#### Task data ####
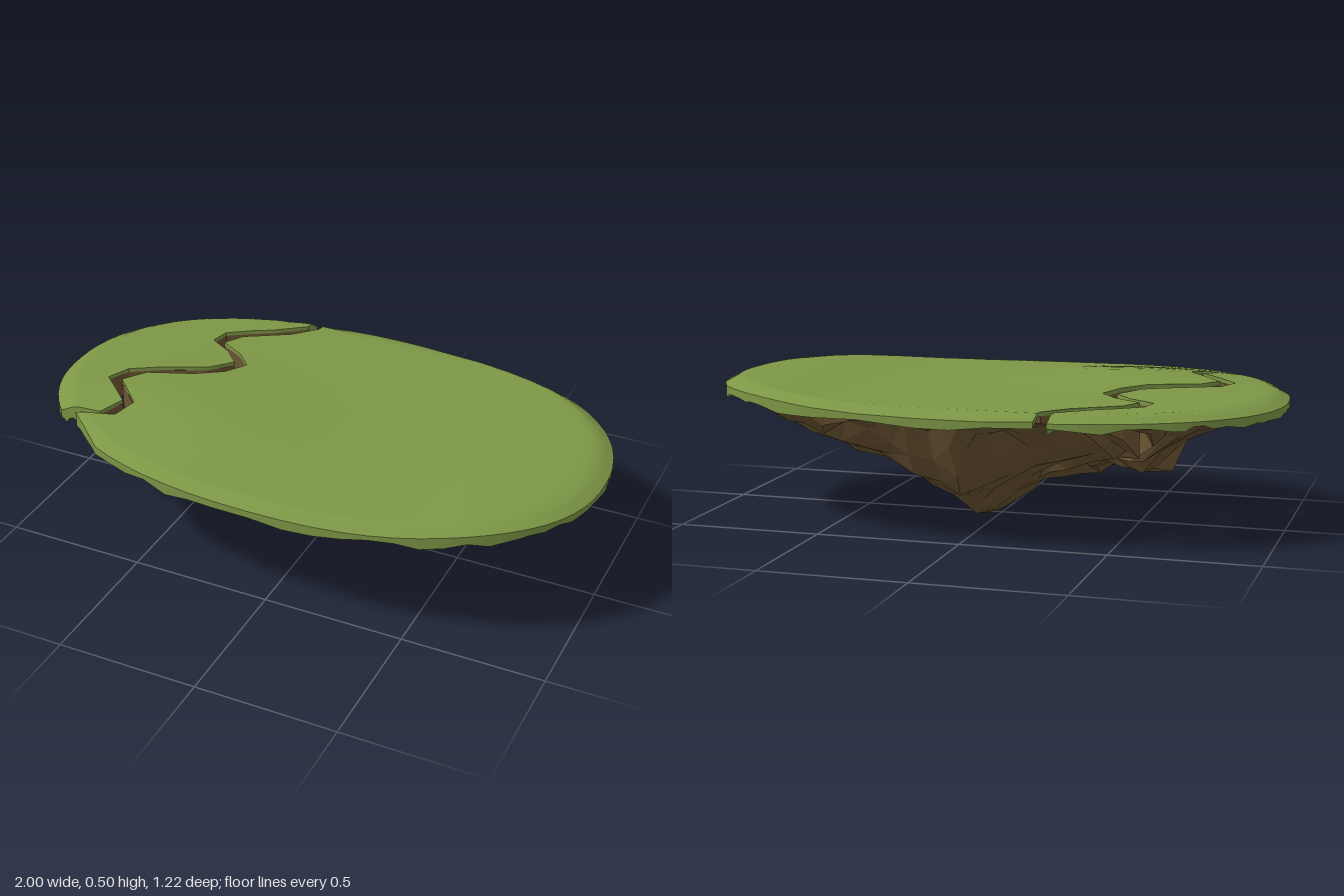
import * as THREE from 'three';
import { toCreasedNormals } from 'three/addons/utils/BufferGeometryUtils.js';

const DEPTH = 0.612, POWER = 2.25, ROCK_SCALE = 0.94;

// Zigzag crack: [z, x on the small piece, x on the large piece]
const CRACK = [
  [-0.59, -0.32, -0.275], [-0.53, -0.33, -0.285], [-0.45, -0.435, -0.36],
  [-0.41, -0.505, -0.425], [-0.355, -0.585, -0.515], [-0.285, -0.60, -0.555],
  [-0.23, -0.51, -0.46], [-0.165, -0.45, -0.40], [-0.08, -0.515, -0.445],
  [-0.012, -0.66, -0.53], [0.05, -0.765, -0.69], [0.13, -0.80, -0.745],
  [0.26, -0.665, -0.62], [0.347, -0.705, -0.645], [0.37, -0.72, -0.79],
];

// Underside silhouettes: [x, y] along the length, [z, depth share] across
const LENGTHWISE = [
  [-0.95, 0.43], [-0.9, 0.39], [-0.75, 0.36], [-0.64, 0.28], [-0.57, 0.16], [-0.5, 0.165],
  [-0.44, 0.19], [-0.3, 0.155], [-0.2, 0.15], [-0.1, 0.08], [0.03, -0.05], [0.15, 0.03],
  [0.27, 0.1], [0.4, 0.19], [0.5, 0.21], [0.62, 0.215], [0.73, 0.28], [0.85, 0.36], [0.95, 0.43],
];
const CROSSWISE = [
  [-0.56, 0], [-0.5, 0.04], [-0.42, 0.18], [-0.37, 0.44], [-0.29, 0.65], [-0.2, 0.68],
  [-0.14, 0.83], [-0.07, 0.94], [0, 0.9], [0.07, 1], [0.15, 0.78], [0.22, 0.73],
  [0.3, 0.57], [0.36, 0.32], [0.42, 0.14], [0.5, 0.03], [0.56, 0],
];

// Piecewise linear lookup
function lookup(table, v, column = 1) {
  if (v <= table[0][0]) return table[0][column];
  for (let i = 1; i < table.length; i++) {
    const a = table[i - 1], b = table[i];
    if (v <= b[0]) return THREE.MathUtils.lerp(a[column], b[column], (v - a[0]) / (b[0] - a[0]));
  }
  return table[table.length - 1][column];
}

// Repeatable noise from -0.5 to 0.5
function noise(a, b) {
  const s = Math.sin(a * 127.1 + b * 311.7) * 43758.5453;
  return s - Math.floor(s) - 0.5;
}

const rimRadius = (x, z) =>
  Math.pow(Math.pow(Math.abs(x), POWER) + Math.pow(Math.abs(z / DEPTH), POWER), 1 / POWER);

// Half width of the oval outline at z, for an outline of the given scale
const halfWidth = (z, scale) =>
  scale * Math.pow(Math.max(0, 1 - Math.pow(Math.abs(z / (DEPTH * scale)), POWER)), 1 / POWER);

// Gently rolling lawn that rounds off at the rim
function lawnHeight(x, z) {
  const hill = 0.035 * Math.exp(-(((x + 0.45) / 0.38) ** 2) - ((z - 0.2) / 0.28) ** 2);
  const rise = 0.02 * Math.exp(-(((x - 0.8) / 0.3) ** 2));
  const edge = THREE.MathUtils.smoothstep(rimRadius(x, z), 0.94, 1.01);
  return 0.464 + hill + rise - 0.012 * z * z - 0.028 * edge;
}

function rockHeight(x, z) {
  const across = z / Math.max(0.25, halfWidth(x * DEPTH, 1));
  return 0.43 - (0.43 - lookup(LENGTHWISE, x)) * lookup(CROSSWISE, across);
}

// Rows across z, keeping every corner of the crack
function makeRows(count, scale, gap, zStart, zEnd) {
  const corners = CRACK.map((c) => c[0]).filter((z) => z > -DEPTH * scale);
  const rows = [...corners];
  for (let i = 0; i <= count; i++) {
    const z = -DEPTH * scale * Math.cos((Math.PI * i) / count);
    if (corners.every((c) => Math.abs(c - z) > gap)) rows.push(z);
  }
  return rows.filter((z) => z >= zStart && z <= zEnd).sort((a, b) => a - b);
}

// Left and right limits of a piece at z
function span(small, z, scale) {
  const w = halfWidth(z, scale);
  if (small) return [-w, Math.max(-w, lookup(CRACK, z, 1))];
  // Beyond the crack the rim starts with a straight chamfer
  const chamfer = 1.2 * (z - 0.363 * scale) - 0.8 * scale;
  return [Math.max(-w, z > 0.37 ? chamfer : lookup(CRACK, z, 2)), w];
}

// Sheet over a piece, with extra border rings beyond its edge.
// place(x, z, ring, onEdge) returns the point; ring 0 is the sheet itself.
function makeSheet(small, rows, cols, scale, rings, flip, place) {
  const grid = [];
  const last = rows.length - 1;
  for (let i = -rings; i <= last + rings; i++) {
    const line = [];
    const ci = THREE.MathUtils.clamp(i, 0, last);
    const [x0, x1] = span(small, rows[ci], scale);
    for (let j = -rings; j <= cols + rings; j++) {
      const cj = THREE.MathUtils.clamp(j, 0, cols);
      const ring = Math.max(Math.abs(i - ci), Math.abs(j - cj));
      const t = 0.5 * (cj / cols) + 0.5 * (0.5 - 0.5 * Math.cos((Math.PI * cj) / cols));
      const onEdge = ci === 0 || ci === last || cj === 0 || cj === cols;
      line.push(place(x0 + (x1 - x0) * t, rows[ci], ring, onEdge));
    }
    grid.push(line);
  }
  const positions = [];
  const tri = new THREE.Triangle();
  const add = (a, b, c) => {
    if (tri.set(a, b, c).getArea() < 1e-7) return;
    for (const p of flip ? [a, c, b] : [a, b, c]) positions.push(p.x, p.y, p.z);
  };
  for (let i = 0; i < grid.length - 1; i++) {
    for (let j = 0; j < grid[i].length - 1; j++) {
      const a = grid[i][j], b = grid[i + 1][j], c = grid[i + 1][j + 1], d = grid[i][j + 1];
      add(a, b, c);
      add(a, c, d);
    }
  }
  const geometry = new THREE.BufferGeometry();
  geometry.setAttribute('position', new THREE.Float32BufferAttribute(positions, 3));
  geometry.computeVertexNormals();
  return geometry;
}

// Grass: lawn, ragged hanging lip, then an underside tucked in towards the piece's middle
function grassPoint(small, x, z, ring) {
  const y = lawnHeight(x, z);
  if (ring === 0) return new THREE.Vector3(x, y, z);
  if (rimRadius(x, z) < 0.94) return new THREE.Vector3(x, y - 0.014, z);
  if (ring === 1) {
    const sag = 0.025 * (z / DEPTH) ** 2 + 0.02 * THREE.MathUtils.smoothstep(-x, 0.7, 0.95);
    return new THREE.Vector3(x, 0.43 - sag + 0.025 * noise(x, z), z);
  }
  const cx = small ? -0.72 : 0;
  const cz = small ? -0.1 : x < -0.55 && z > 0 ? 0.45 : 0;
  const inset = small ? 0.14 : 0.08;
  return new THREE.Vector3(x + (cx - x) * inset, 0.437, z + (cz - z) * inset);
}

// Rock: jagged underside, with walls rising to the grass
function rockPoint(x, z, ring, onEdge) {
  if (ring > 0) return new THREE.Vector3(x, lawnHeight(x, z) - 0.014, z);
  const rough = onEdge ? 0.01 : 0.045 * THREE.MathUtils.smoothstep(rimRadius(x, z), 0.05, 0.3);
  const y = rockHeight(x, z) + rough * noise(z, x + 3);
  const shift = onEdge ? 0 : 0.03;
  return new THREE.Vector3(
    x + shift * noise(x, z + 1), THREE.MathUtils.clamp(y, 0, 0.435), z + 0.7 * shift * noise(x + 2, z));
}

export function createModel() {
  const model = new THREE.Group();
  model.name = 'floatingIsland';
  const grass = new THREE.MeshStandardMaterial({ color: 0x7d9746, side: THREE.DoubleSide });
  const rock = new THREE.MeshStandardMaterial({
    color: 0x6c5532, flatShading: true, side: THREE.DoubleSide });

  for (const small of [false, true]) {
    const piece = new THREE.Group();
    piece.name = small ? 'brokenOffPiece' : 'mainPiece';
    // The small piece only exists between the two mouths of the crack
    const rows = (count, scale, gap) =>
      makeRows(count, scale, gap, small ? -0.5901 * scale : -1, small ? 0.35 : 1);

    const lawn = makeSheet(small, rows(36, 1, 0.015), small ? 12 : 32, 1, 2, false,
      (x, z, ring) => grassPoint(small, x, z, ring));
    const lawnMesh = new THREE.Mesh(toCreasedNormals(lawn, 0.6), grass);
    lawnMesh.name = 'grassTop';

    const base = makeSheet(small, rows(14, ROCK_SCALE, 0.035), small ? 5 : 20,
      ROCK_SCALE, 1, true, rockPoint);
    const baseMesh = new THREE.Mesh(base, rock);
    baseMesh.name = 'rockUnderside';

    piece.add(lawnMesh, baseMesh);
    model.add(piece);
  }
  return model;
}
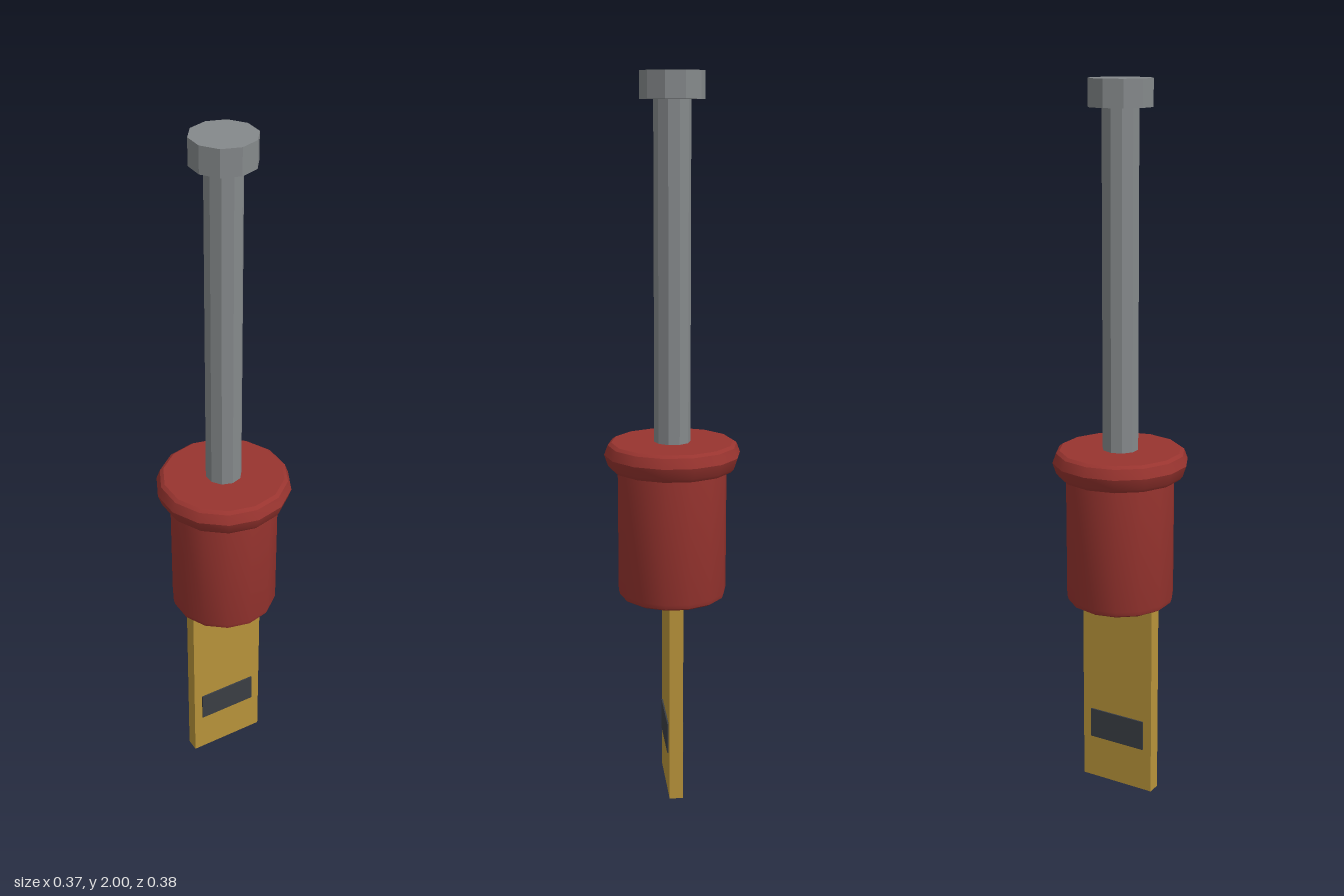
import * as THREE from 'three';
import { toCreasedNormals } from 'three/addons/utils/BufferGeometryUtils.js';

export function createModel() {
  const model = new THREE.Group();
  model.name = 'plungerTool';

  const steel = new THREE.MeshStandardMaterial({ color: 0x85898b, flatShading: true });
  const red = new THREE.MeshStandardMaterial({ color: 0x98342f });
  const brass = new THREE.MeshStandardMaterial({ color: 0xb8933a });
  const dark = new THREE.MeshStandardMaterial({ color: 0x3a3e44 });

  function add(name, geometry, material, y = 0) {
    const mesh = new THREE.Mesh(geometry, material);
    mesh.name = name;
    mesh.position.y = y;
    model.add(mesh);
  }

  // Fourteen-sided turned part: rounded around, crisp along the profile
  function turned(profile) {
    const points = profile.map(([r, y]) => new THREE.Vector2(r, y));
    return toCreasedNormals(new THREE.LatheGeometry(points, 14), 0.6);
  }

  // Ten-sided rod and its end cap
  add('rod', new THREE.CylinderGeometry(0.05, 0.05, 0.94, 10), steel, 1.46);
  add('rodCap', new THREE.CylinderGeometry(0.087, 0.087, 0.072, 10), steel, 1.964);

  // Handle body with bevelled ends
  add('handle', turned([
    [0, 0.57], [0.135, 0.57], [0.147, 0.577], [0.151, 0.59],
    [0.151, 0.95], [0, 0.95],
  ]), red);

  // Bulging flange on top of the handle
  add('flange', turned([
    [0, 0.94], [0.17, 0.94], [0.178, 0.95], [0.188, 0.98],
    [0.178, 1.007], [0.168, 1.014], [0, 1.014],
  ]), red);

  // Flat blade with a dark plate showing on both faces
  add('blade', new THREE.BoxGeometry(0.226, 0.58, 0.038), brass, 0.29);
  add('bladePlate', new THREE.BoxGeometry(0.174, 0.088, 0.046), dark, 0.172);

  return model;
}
####
:: Try it ::
Filter the records down to the lines that contain the string "true", and copy those lines.

:: Expected output ::
    color: 0x6c5532, flatShading: true, side: THREE.DoubleSide });
  for (const small of [false, true]) {
      ROCK_SCALE, 1, true, rockPoint);
  const steel = new THREE.MeshStandardMaterial({ color: 0x85898b, flatShading: true });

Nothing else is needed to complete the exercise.